* Cel-Sci Corp., of Alexandria, Va., raised $3.5 million in a privateplacement of preferred shares to institutional investors, who canconvert the shares to Cel-Sci common stock prior to May 1998. Thefunding gives Cel-Sci $7 million in cash, enough to financeoperations for 18 months.
* Connective Therapeutics Inc., of Palo Alto, Calif., said a placebo-controlled Phase I trial of ConXn, which is recombinant humanrelaxin H2, showed the drug was well tolerated in 30 sclerodermapatients participating in the study. Data also indicated 50 percent ofthe 20 patients receiving the drug reported improvement in theircondition compared with 20 percent of the 10 who received aplacebo.
* Genzyme Transgenics Corp., of Framingham, Mass., receivedrights to an idiotypic vaccine under development for B celllymphoma in collaboration with the National Cancer Institute (NCI).The company, which has been working with the NCI for three yearson the project, expects to sign a five-year Cooperative Research andDevelopment Agreement this summer with the government agency.Genzyme Transgenics will expand the NCI's clinical trials in 1997when a Phase II study is expected to begin. An idiotypic vaccine usesproteins from a patient's cancerous tumor to generate an immunesystem attack on cancer cells following chemotherapy.
* Hoffmann-La Roche Inc., of Nutley, N.J., said a 978-patient AIDStrial showed two of its FDA-approved drugs _ Invirase (saquinavir),a protease inhibitor, and Hivid (ddC), a nucleoside analogue _worked better together than Hivid alone. After a median follow-uptime of 73 weeks, the company said the combination therapy reduceddeaths by two-thirds and delayed disease progression compared withHivid treatments. All patients in the trial had discontinued use ofAZT, a nucleoside analogue sold by Glaxo Wellcome plc, of London.

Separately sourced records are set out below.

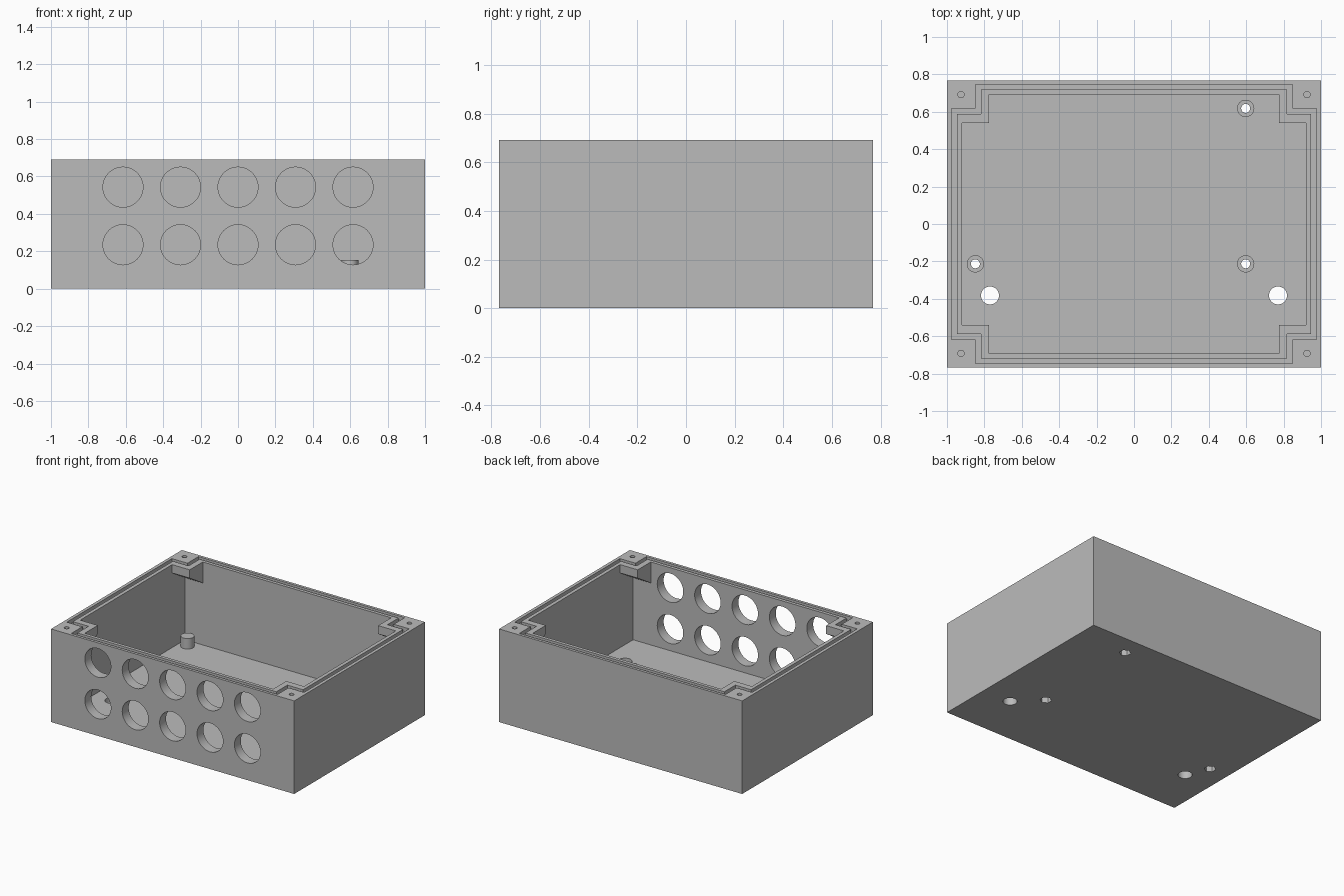
import bpy, bmesh, math
from mathutils import Matrix, Vector

if "Cube" in bpy.data.objects:
    bpy.data.objects.remove(bpy.data.objects["Cube"], do_unlink=True)

HX, HY, H = 1.0, 0.768, 0.692      # outer half sizes and height
IX, IY, FLOOR = 0.92, 0.693, 0.075  # cavity half sizes and floor thickness

grey = bpy.data.materials.new("grey_plastic")
grey.use_nodes = True
grey.diffuse_color = (0.5, 0.5, 0.5, 1)
grey.node_tree.nodes["Principled BSDF"].inputs["Base Color"].default_value = (0.5, 0.5, 0.5, 1)


def make(name, bm):
    bmesh.ops.recalc_face_normals(bm, faces=bm.faces)
    mesh = bpy.data.meshes.new(name)
    bm.to_mesh(mesh)
    bm.free()
    mesh.materials.append(grey)
    obj = bpy.data.objects.new(name, mesh)
    bpy.context.collection.objects.link(obj)
    return obj


def prism(name, points, vector):
    """Extrude a closed outline along a vector."""
    bm = bmesh.new()
    face = bm.faces.new([bm.verts.new(p) for p in points])
    geom = bmesh.ops.extrude_face_region(bm, geom=[face])["geom"]
    moved = [g for g in geom if isinstance(g, bmesh.types.BMVert)]
    bmesh.ops.translate(bm, verts=moved, vec=Vector(vector))
    # the starting face is needed as the second cap
    if not face.is_valid:
        bmesh.ops.holes_fill(bm, edges=bm.edges)
    return make(name, bm)


def block(name, hx, hy, z0, z1):
    outline = [(-hx, -hy, z0), (hx, -hy, z0), (hx, hy, z0), (-hx, hy, z0)]
    return prism(name, outline, (0, 0, z1 - z0))


def notched(name, hx, hy, nx, ny, z0, z1):
    """Rectangle with a square notch at every corner."""
    quarter = [(hx, ny), (nx, ny), (nx, hy)]
    pts = quarter + [(-x, y) for x, y in reversed(quarter)]
    pts += [(-x, -y) for x, y in quarter] + [(x, -y) for x, y in reversed(quarter)]
    return prism(name, [(x, y, z0) for x, y in pts], (0, 0, z1 - z0))


def cylinder(name, centre, radius, depth, sides=40, axis="Z"):
    bm = bmesh.new()
    turn = Matrix.Rotation(math.pi / 2, 4, "X") if axis == "Y" else Matrix()
    bmesh.ops.create_cone(bm, cap_ends=True, segments=sides, radius1=radius, radius2=radius,
                          depth=depth, matrix=Matrix.Translation(centre) @ turn)
    return make(name, bm)


def rod(name, x, y, z0, z1, radius, sides=40):
    return cylinder(name, (x, y, (z0 + z1) / 2), radius, z1 - z0, sides)


def cut(target, cutter):
    """Subtract the cutter, then discard it."""
    cutter.hide_render = True
    mod = target.modifiers.new("cut", "BOOLEAN")
    mod.operation, mod.solver, mod.object = "DIFFERENCE", "EXACT", cutter
    bpy.ops.object.select_all(action="DESELECT")
    bpy.context.view_layer.objects.active = target
    target.select_set(True)
    bpy.ops.object.modifier_apply(modifier=mod.name)
    bpy.data.objects.remove(cutter, do_unlink=True)


# Cavity, leaving corner bosses with sloped undersides
body = block("enclosure_body", HX, HY, 0, H)
cavity = block("cavity", IX, IY, FLOOR, H + 0.1)
corners = [(sx, sy) for sx in (-1, 1) for sy in (-1, 1)]
for sx, sy in corners:
    profile = [(0.54, 0.63), (0.8, 0.47), (0.8, 0.9), (0.54, 0.9)]
    cut(cavity, prism("boss", [(sx * 0.775, sy * y, z) for y, z in profile], (sx * 0.2, 0, 0)))
cut(body, cavity)

# Gasket groove around the rim
groove = notched("groove", 0.976, 0.747, 0.848, 0.618, H - 0.03, H + 0.05)
cut(groove, notched("groove_core", 0.947, 0.718, 0.818, 0.588, H - 0.1, H + 0.1))
cut(body, groove)

# Lid screw holes
for sx, sy in corners:
    cut(body, rod("screw_hole", sx * 0.925, sy * 0.692, H - 0.12, H + 0.05, 0.017, 24))

# Two rows of cable holes in the front
for z in (0.235, 0.543):
    for i in range(-2, 3):
        cut(body, cylinder("cable_hole", (i * 0.3075, -HY, z), 0.107, 0.25, 48, "Y"))

# Mounting holes in the floor
for sx in (-1, 1):
    cut(body, rod("mount_hole", sx * 0.77, -0.382, -0.1, 0.15, 0.048))

# Board standoffs, three of them drilled with a hexagonal nut recess below
parts = [body]
for x, y, drilled in ((0.597, 0.618, True), (0.597, -0.213, True),
                      (-0.848, -0.213, True), (-0.848, 0.618, False)):
    post = rod("standoff", x, y, FLOOR - 0.01, 0.153, 0.046)
    parts.append(post)
    if drilled:
        for part in (post, body):
            cut(part, rod("bore", x, y, -0.1, 0.3, 0.024, 32))
        cut(body, rod("nut_recess", x, y, -0.1, 0.045, 0.04, 6))

# Smooth round surfaces, sharp edges kept
bpy.ops.object.select_all(action="DESELECT")
for part in parts:
    part.select_set(True)
bpy.context.view_layer.objects.active = body
bpy.ops.object.shade_smooth_by_angle(angle=math.radians(25))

* ICOS Corp., of Seattle, raised another $7 million in conjunctionwith its recent public offering of 6 million shares after underwritersexercised options to buy 900,000 shares to cover overallotments. Thecompany raised gross proceeds of $52.7 million through the sale of6.9 million shares at $7.62 per share. Net proceeds totaled $49.1million. Underwriters were Robertson, Stephens & Co., of SanFrancisco; Ragen MacKenzie Inc., of Seattle; and PaineWebber Inc.,Lehman Brothers, Gerard Klauer Mattison & Co., all of New York.(See BioWorld Today, May 9, 1996, p. 1.)
* Pharmos Corp., of Alachua, Fla., signed a letter of intent withTampa, Fla.-based Bausch & Lomb Pharmaceuticals Inc. expandingtheir agreement on marketing Pharmos' Lotemax, a site specificocular steroid under review by the FDA, and related products. Thenew collaboration would give Bausch & Lomb rights to sell the drugin Europe, Canada and other countries including the U.S. Lotemax,loteprednol estabinate, is targeted as an ophthalmic anti-inflammatoryand anti-allergy drug. Financial details were not disclosed.
* Procept Inc., of Cambridge, Mass., began a Phase I/II trial inEurope of PRO 2000 for HIV. The drug is designed to prevent theinfection of T cells by preventing HIV's glycoprotein 120 frombinding to the CD4 protein on the surface of the immune systemcells. PRO 2000 blocks gp 120 by binding to the CD4 protein. APhase I safety trial was successfully completed in the U.K. in May1995.
* Vical Inc., of San Diego, secured an option to collaborate withCorixa Corp., of San Diego, for use of a gene encoding a parasite-derived protein owned by Corixa to help stimulate human immunesystem responses. When produced in vivo the protein, called LeIF, isbelieved to stimulate molecules involved in generating an immuneresponse. Vical paid an option fee. If the alliance proceeds, Vicalalso will make licensing and milestone payments. Financial detailswere not disclosed.
* Xoma Corp., of Berkeley, Calif., received $3 million up front as alicensing fee from Genentech Inc., of South San Francisco, for rightsto Xoma's patent covering therapeutic use of chimericimmunoglobulin G1 antibodies for the CD20 antigen on the surfaceof human B cells. Genentech licensed the patent in conjunction with achimeric anti-CD20 monoclonal antibody, IDEC-C2B8, it isdeveloping in collaboration with IDEC Pharmaceu-ticals Inc., of SanDiego, for non-Hodgkin's B-cell lymphoma.
(c) 1997 American Health Consultants. All rights reserved.